Oswald's victory put an end to the short period of Welsh success in the north. It gave him the kingship of both the Northumbrian lands, and it opened a way into England to the Scottish missionaries. He dwelt chiefly at Bebbanburg or Bamborough, the capital of the Bernician kings, and invited his early teachers, the monks of Iona, to send him a bishop to preach the gospel to his people. The first missionary sent to him had little success, for he was an austere man, and the people did not like him. On his return to Iona, Aidan [q. v.] was sent to take his place.

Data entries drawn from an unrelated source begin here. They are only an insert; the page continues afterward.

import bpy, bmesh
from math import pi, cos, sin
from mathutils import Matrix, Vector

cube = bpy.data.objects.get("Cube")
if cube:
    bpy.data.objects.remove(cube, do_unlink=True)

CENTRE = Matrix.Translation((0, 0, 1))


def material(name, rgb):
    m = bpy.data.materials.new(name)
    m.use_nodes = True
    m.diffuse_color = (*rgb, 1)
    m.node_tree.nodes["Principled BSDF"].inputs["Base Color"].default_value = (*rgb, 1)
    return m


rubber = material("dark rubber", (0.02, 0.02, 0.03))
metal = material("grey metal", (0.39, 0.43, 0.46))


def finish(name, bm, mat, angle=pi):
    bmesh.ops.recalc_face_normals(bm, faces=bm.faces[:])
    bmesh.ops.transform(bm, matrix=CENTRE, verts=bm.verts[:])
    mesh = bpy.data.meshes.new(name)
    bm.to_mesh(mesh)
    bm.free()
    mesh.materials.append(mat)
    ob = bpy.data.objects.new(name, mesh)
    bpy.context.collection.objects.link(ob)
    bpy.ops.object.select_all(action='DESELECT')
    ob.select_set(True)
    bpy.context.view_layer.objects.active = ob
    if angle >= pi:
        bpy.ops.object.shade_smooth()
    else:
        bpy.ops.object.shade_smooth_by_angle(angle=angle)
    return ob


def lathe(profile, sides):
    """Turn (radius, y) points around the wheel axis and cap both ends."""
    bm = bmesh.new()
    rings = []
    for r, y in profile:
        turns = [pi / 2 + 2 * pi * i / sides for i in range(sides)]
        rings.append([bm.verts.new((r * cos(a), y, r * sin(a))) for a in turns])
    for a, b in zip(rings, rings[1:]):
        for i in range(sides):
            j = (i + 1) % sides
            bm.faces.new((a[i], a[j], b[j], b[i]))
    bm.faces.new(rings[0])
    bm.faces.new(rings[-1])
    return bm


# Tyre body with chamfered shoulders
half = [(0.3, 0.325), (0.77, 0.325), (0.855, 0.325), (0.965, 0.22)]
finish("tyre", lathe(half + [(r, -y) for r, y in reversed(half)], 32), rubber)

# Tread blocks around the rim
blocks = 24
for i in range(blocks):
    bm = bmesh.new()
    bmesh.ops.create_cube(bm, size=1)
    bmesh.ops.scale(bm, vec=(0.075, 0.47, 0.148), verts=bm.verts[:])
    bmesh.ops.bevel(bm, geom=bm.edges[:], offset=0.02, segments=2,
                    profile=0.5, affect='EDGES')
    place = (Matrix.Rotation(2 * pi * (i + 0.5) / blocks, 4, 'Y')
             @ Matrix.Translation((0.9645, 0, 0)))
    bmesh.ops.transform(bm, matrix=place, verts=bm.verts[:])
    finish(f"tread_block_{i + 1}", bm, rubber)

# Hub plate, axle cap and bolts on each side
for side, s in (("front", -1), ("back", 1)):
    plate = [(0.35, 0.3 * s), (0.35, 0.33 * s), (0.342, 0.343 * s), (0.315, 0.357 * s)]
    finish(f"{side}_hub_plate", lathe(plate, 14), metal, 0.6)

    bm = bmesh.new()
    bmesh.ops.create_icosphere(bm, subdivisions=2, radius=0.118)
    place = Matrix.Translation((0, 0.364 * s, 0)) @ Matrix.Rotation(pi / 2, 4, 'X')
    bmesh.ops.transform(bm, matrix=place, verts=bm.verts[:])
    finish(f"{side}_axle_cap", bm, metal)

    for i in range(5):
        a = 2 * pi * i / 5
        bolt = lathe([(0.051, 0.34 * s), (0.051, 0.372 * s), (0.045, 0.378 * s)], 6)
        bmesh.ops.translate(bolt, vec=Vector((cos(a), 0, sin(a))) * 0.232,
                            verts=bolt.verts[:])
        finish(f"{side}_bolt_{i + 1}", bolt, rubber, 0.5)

Oswald laboured with him to spread the gospel, gave him the island of Lindisfarne, which he chose for his see, attended his ministrations, and, as Aidan was not thoroughly master of the English tongue, used to translate the bishop's discourses to his nobles and thegns (ib. c. 3). Christianity spread rapidly, churches were built, and lands were given to monasteries, which were peopled by Scottish monks. In Deira Oswald completed the church which Eadwine had begun to build at York (ib. ii. c. 14). There too the Scottish rite was widely accepted, though James, the deacon of Paulinus, remained at his post and had much success as a missionary. Oswald was humble, gracious, and charitable to the poor. One Easter when Aidan was dining with him, and a silver dish laden with royal dainties had been set before him, just as the king and bishop had raised their hands to say grace, the thegn, whose special duty it was to relieve the distressed, came in and told the king that the streets were thronged with a multitude of poor crying out for alms. Oswald ordered that the food prepared for him should be given to them, and that the silver dish should be broken into small pieces and distributed among them. Seizing the king's right hand, Aidan said ‘May this hand never decay.’ Bede believed that the bishop's prayer was answered (ib. iii. c. 6). Oswald is said to have had wider dominions than any of his ancestors, and to have received into his lordship peoples of the four tongues spoken in Britain—Britons, Picts, Scots, and English (ib.). He must therefore have had great power in the north-west, and was probably owned as over-lord by the Welsh of Strathclyde (Green, Making